So here’s more advice from a busy pediatric practice about your beautiful bundle of joy. First, breast is best. According to the American Academy of Pediatrics and the United States Surgeon General, breast milk is the best nutrition for your baby. That said, breastfeeding is not an easy task. Like everything in life, practice makes perfect. New mothers need plenty of rest, good nutrition and water, as well as emotional support while learning to breastfeed. It takes approximately 6 weeks for mom and baby to find their rhythm. Mom will have good milk supply, the soreness should have diminished and mom will be better able to enjoy nursing her baby. The baby will become an efficient feeder in less time. Breast milk’s benefits for the baby include easier digestion, fewer allergy risks, less constipation, less obesity, less diaper rash, improved immunity and a stronger mother-baby relationship. The benefits for mother include lower cost, greater convenience, faster recovery, less post-partum depression, reduced risk for breast cancer and higher satisfaction. Don’t hesitate to ask for assistance from your pediatrician or a lactation consultant.
Breastfeeding is not the best situation for everybody and there should be no guilt in bottle-feeding. Babies thrive with commercially made formulas. Cow’s milk, soy, lactose-free and specialty formulas are available. Consult your pediatrician to find what formula works best for your little one.
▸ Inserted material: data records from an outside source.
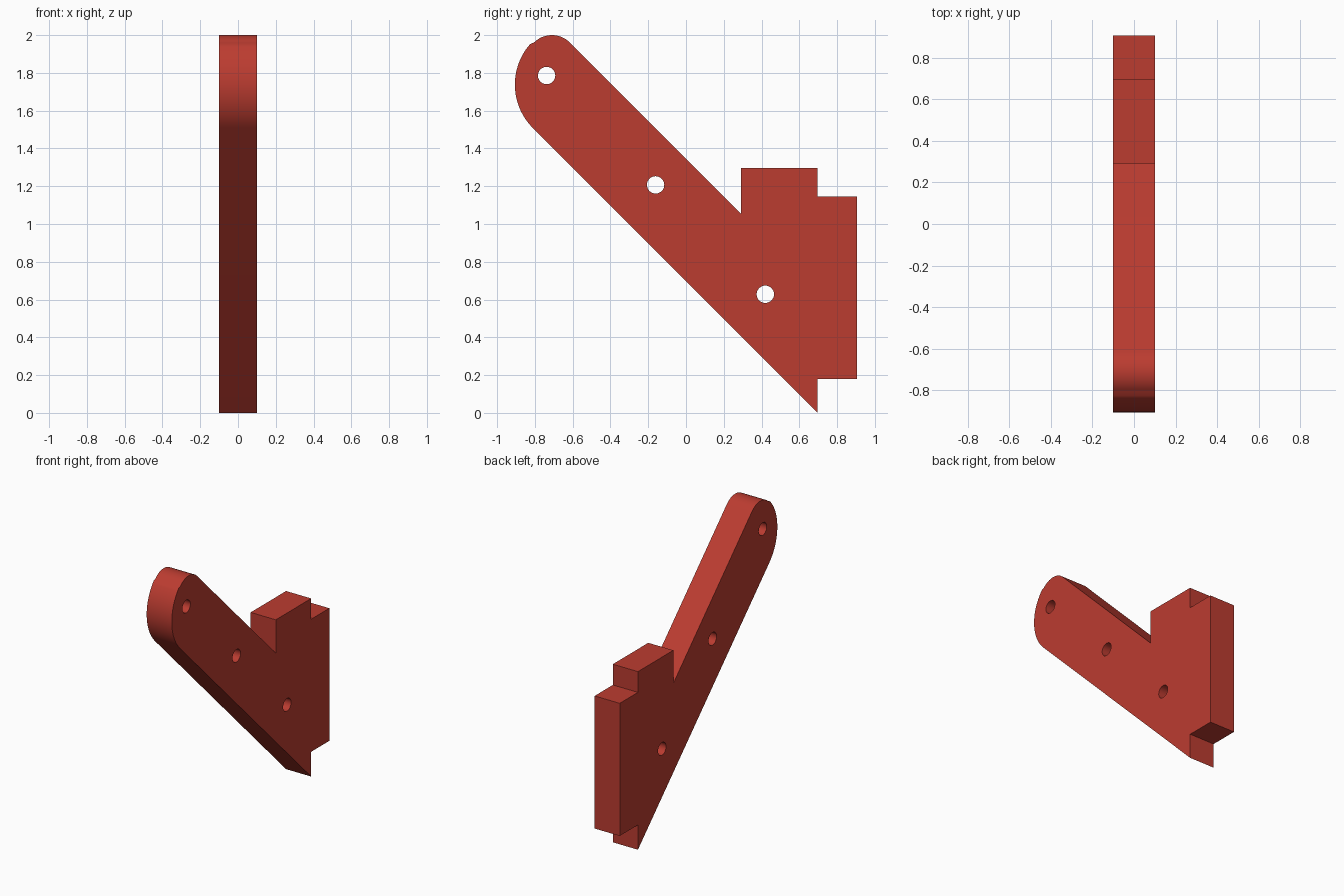
import bpy
from math import cos, sin, pi, radians

if "Cube" in bpy.data.objects:
    bpy.data.objects.remove(bpy.data.objects["Cube"])

HALF_T = 0.101


def arc(cx, cy, r, a0, a1, n):
    return [(cx + r * cos(radians(a0 + (a1 - a0) * i / n)),
             cy + r * sin(radians(a0 + (a1 - a0) * i / n))) for i in range(n + 1)]


# Bracket outline in the y-z plane: tabbed block, then the slanted arm
outline = [(0.697, 0.0), (0.697, 0.18), (0.906, 0.18), (0.906, 1.145),
           (0.697, 1.145), (0.697, 1.296), (0.29, 1.296), (0.29, 1.055)]
# Rounded arm end: small upper corner and large lower corner
outline += arc(-0.71, 1.865, 0.135, 45, 135, 16)
outline += arc(-0.581, 1.738, 0.325, 135, 225, 24)[1:]

# Three bolt holes along the arm
holes = [arc(y, z, 0.046, 0, 360, 32)[:-1]
         for y, z in [(-0.738, 1.786), (-0.161, 1.207), (0.42, 0.628)]]

curve = bpy.data.curves.new("bracket_profile", 'CURVE')
curve.dimensions = '2D'
curve.fill_mode = 'BOTH'
curve.extrude = HALF_T
for loop in [outline] + holes:
    s = curve.splines.new('POLY')
    s.points.add(len(loop) - 1)
    for p, (y, z) in zip(s.points, loop):
        p.co = (y, z, 0, 1)
    s.use_cyclic_u = True

# Stand the profile up so its thickness runs along x
bracket = bpy.data.objects.new("bracket_arm", curve)
bpy.context.collection.objects.link(bracket)
bracket.rotation_euler = (pi / 2, 0, pi / 2)
bpy.context.view_layer.objects.active = bracket
bracket.select_set(True)
bpy.ops.object.convert(target='MESH')
bracket = bpy.context.object

# Weld the caps to the walls and face everything outward
bpy.ops.object.mode_set(mode='EDIT')
bpy.ops.mesh.select_all(action='SELECT')
bpy.ops.mesh.remove_doubles(threshold=0.0001)
bpy.ops.mesh.normals_make_consistent(inside=False)
bpy.ops.object.mode_set(mode='OBJECT')
bpy.ops.object.shade_smooth_by_angle(angle=radians(30))

red = bpy.data.materials.new("red")
red.diffuse_color = (0.50, 0.045, 0.03, 1)
red.use_nodes = True
red.node_tree.nodes["Principled BSDF"].inputs["Base Color"].default_value = red.diffuse_color
bracket.data.materials.clear()
bracket.data.materials.append(red)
No matter the nutrition source, watch the baby for sucking on hands, rooting or crying to indicate readiness to feed and the relaxation that occurs with a full tummy.
Secondly, illness prevention is a must. In Kindergarten, we learned to wash our hands after using the restroom and before eating. In the daily care of a newborn, we should always wash our hands before handling them, feeding them and after changing them. Anyone who comes to visit must wash their hands before coming in contact with the baby. If they are sick with a fever or cough, they should not enter the home until they have been free of illness for at least 24 hours. Due to the lack of immunity, a fever and illness is a big concern in a newborn. If the baby feels warm, take a rectal temperature. It is the most accurate. If the temperature is above 100.4, the baby must be seen immediately at the pediatrician’s office or emergency care.
Finally, a baby should be put on their back to sleep. Since the American Academy of Pediatrics instituted the “Back to Sleep” program, there has been a significant decrease in the incidence of Sudden Infant Death Syndrome (SIDS). Babies should sleep on a firm, well-fitted mattress with no pillow or fluffy stuffed animals in the crib. Co-sleeping is not recommended because of the fear of suffocation from being trapped in bedding or under a parent.
Newborns frequently have their days and nights mixed up. Caring for a newborn is exhausting. Arrange your day around your newborn’s sleep schedule and nap when he or she naps. The laundry and dishes will wait. As early as 2 months of age, sleeping patterns start to regulate. Feeding frequently during the day makes for a better sleeper at night.
Healthy Steps Pediatrics is helping to grow healthy children one step at a time. We look forward to helping you raise a healthy newborn. 678-384-3480